╭─ RAW DATA
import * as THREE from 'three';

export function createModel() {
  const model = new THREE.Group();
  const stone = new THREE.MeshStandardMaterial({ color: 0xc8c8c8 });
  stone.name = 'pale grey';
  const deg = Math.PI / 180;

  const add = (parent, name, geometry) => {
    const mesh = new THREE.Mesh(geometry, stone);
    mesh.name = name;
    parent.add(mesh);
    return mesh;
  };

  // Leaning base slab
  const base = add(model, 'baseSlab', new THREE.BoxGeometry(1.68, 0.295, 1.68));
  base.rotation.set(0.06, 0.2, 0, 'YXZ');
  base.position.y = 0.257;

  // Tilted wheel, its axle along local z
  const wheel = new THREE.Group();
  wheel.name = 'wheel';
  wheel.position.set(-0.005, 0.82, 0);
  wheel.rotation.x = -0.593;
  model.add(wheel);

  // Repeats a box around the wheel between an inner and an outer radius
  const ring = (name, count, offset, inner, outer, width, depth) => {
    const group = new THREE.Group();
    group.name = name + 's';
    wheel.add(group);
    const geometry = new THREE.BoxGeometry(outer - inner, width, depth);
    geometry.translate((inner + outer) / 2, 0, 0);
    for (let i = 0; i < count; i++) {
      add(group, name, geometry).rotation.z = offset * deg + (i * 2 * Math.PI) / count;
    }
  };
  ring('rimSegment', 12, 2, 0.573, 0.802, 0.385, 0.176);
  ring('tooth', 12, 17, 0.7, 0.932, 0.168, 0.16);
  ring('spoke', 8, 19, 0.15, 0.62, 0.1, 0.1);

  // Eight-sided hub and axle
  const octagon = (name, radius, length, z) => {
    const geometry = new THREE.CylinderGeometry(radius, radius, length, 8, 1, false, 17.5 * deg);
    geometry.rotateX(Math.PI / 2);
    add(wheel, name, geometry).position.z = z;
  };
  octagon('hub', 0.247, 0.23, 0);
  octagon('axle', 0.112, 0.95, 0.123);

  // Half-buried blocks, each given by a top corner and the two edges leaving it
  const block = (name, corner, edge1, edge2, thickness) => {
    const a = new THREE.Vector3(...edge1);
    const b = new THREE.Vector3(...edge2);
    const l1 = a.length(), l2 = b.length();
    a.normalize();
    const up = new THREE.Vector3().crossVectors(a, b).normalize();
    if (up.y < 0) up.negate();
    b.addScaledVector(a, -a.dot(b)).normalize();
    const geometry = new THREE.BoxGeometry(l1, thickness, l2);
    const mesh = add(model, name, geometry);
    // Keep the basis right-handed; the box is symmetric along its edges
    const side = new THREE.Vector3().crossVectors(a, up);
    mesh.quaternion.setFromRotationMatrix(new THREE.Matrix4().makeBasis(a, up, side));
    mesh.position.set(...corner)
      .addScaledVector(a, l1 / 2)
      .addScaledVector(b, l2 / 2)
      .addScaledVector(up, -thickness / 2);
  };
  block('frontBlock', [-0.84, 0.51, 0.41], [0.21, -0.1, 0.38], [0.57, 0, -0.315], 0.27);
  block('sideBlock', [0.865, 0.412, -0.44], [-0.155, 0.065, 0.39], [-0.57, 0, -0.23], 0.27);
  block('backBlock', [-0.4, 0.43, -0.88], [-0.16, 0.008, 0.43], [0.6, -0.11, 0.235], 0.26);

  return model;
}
╰─
╭─ RAW DATA
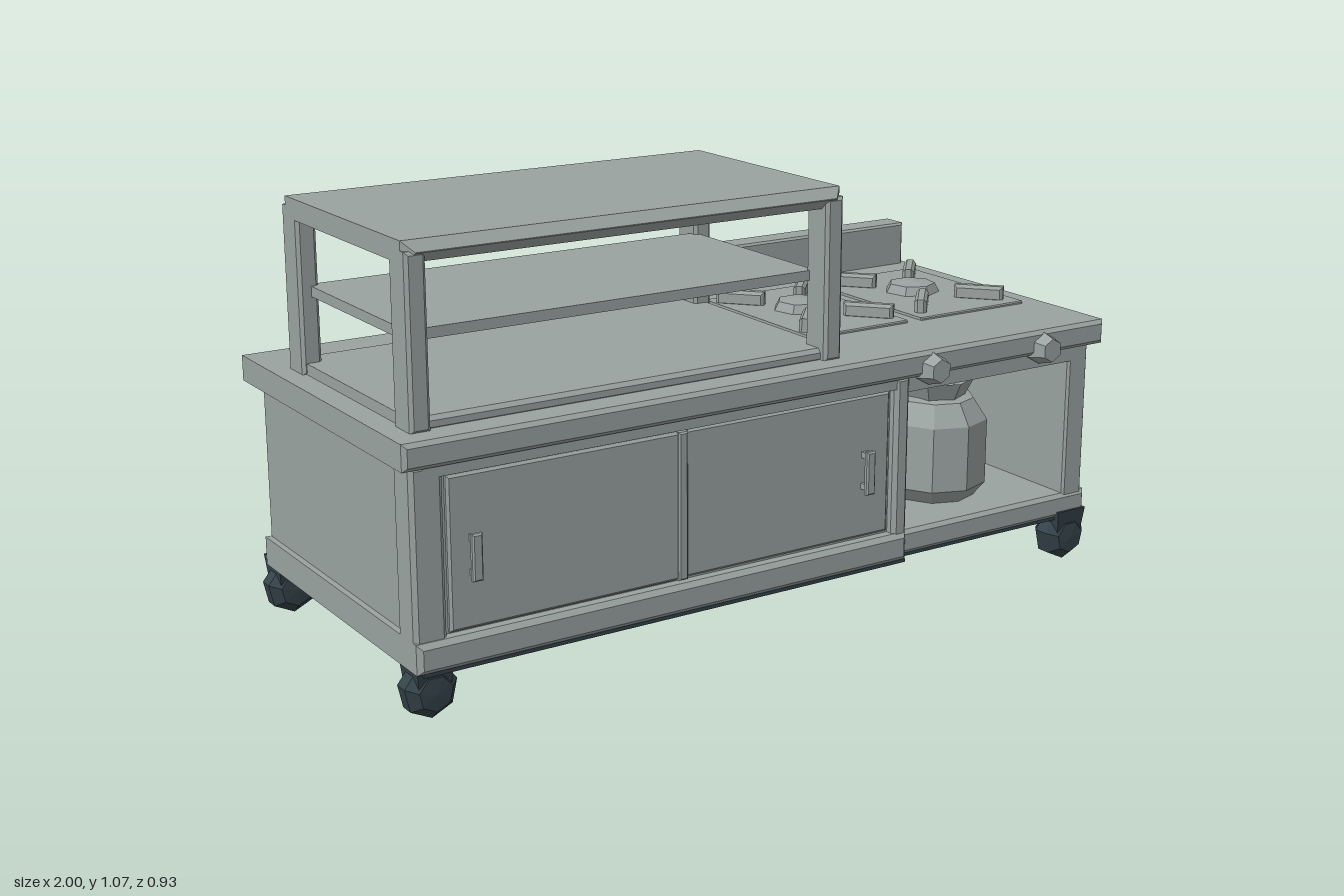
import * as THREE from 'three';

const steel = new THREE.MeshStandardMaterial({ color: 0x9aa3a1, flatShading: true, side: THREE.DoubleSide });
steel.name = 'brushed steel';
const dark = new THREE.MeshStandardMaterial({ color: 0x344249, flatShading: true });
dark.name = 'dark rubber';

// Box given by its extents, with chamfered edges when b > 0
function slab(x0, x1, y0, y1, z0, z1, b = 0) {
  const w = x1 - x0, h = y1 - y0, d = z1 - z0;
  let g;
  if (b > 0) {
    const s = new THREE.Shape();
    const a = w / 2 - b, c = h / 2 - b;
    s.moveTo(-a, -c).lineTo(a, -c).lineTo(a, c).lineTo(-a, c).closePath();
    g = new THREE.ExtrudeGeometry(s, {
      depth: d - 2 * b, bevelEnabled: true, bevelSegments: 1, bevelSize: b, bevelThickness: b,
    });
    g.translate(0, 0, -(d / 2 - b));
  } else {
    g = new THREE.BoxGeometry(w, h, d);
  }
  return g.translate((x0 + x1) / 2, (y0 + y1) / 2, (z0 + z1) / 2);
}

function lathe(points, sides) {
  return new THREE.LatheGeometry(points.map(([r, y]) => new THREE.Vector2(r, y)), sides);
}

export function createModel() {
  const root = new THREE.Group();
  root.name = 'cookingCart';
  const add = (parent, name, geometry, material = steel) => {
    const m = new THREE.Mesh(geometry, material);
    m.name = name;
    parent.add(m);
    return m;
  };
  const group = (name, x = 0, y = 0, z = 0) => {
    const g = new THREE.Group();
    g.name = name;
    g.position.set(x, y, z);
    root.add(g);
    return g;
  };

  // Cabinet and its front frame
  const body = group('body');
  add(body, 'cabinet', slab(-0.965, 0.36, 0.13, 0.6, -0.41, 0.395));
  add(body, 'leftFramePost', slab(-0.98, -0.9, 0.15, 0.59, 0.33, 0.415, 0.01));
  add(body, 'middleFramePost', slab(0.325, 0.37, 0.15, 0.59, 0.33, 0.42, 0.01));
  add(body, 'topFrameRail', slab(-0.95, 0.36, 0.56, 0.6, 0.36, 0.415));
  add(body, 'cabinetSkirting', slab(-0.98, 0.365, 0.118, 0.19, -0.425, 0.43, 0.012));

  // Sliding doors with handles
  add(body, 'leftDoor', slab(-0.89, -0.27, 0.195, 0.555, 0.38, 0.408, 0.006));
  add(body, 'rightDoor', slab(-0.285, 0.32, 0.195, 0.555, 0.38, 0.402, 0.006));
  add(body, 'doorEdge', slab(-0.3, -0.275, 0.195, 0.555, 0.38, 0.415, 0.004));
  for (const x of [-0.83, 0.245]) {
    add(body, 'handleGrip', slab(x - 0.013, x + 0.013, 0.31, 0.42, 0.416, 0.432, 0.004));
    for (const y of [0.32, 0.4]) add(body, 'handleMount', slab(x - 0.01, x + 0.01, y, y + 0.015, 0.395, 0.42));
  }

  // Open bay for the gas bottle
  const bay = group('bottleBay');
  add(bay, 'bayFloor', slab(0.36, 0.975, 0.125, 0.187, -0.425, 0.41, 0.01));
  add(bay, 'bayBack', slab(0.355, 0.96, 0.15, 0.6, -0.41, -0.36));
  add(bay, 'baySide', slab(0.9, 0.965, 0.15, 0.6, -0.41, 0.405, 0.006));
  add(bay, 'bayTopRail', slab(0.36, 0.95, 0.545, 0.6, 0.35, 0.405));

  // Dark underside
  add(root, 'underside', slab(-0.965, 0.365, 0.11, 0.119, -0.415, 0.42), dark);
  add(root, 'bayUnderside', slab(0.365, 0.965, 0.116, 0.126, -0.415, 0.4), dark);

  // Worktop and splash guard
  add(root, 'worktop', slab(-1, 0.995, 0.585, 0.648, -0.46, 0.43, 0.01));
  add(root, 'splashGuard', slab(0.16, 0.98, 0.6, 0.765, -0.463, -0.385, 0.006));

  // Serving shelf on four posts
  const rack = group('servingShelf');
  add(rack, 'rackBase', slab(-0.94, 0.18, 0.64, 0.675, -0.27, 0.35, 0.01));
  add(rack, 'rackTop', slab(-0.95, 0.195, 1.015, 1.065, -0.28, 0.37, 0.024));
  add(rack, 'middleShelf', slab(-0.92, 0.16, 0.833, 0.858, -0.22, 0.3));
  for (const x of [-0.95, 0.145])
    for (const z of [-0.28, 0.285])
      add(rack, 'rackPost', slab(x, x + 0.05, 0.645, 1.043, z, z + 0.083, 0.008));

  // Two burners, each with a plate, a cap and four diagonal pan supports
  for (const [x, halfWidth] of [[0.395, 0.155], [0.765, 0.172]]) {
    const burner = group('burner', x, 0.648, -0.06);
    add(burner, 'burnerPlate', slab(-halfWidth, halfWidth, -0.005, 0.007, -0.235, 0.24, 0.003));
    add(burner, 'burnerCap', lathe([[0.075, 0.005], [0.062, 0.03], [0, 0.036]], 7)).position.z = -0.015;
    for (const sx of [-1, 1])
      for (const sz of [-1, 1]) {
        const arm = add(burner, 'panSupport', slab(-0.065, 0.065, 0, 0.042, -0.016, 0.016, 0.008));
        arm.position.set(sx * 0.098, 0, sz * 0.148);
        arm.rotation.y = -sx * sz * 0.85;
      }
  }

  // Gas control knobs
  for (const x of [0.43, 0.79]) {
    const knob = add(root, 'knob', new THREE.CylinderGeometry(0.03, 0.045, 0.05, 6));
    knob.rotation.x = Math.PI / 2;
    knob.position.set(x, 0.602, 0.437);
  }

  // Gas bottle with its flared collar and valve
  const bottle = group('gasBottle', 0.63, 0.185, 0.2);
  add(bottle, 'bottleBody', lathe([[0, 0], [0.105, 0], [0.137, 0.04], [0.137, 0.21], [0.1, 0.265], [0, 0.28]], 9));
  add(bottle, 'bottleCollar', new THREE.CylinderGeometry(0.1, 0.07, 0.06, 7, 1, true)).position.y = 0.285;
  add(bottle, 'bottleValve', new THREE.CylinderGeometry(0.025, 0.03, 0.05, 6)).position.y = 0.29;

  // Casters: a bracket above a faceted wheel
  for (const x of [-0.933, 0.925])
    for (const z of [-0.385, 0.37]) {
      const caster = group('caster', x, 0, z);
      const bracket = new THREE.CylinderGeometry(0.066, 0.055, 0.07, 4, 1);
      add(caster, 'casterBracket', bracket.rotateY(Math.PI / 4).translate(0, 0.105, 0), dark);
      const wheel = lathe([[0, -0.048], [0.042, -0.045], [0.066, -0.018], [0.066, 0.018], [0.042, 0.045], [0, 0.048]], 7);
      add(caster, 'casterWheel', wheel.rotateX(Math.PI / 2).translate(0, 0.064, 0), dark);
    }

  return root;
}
╰─
╭─ RAW DATA
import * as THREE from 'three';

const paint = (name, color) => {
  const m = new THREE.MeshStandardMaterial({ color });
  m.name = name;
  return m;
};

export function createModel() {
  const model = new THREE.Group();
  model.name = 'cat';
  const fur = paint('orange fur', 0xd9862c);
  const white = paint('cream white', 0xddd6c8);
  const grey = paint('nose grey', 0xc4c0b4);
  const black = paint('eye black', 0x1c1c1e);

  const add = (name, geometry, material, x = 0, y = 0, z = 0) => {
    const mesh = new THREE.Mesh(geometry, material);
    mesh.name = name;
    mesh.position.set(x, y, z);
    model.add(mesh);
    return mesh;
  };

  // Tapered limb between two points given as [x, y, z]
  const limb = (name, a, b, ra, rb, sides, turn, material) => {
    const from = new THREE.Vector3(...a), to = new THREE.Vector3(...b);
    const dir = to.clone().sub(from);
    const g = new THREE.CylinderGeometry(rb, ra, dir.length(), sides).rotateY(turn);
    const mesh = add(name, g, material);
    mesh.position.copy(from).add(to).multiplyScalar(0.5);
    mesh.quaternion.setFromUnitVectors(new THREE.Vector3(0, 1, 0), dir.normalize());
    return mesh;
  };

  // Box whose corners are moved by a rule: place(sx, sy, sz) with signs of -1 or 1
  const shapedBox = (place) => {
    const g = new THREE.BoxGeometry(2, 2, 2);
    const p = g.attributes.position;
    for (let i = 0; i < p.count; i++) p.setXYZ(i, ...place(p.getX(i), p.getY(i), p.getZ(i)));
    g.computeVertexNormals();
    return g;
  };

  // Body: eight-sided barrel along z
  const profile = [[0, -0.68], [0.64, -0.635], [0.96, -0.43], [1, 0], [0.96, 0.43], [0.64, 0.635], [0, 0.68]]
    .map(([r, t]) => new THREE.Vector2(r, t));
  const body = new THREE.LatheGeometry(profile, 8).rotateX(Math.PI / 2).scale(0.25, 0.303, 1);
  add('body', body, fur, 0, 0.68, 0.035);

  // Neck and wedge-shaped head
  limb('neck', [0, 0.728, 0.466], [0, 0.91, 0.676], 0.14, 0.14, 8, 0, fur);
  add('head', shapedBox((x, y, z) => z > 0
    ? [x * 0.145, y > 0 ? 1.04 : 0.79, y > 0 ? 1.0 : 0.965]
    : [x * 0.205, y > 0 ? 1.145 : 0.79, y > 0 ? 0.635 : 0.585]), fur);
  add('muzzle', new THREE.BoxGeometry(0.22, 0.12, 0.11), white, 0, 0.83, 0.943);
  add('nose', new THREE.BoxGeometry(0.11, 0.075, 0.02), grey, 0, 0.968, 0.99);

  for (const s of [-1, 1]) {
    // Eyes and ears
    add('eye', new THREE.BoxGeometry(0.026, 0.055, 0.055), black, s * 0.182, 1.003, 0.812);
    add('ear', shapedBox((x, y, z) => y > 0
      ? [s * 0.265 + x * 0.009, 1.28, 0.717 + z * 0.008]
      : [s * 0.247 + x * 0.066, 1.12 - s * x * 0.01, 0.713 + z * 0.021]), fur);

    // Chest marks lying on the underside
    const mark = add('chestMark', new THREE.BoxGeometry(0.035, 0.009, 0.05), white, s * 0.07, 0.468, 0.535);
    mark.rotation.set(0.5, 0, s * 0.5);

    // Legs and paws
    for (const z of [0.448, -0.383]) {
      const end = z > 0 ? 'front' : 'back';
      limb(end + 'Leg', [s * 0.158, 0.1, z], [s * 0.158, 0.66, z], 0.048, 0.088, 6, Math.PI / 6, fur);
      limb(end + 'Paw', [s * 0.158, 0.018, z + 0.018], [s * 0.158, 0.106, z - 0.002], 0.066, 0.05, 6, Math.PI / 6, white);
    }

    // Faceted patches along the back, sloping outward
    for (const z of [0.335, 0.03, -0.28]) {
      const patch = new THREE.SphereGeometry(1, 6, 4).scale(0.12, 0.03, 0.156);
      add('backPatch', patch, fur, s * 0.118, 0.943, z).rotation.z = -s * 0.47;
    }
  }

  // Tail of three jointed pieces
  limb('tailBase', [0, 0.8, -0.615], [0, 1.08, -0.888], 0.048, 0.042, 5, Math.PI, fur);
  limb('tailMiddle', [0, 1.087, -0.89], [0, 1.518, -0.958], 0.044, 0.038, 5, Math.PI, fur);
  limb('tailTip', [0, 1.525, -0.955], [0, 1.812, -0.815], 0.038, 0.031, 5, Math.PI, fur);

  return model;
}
╰─
### [BRIEF]
All lines above in which the word "root" occurs should be identified and copied.

### [COMPLETED TASK]
  const root = new THREE.Group();
  root.name = 'cookingCart';
    root.add(g);
  add(root, 'underside', slab(-0.965, 0.365, 0.11, 0.119, -0.415, 0.42), dark);
  add(root, 'bayUnderside', slab(0.365, 0.965, 0.116, 0.126, -0.415, 0.4), dark);
  add(root, 'worktop', slab(-1, 0.995, 0.585, 0.648, -0.46, 0.43, 0.01));
  add(root, 'splashGuard', slab(0.16, 0.98, 0.6, 0.765, -0.463, -0.385, 0.006));
    const knob = add(root, 'knob', new THREE.CylinderGeometry(0.03, 0.045, 0.05, 6));
  return root;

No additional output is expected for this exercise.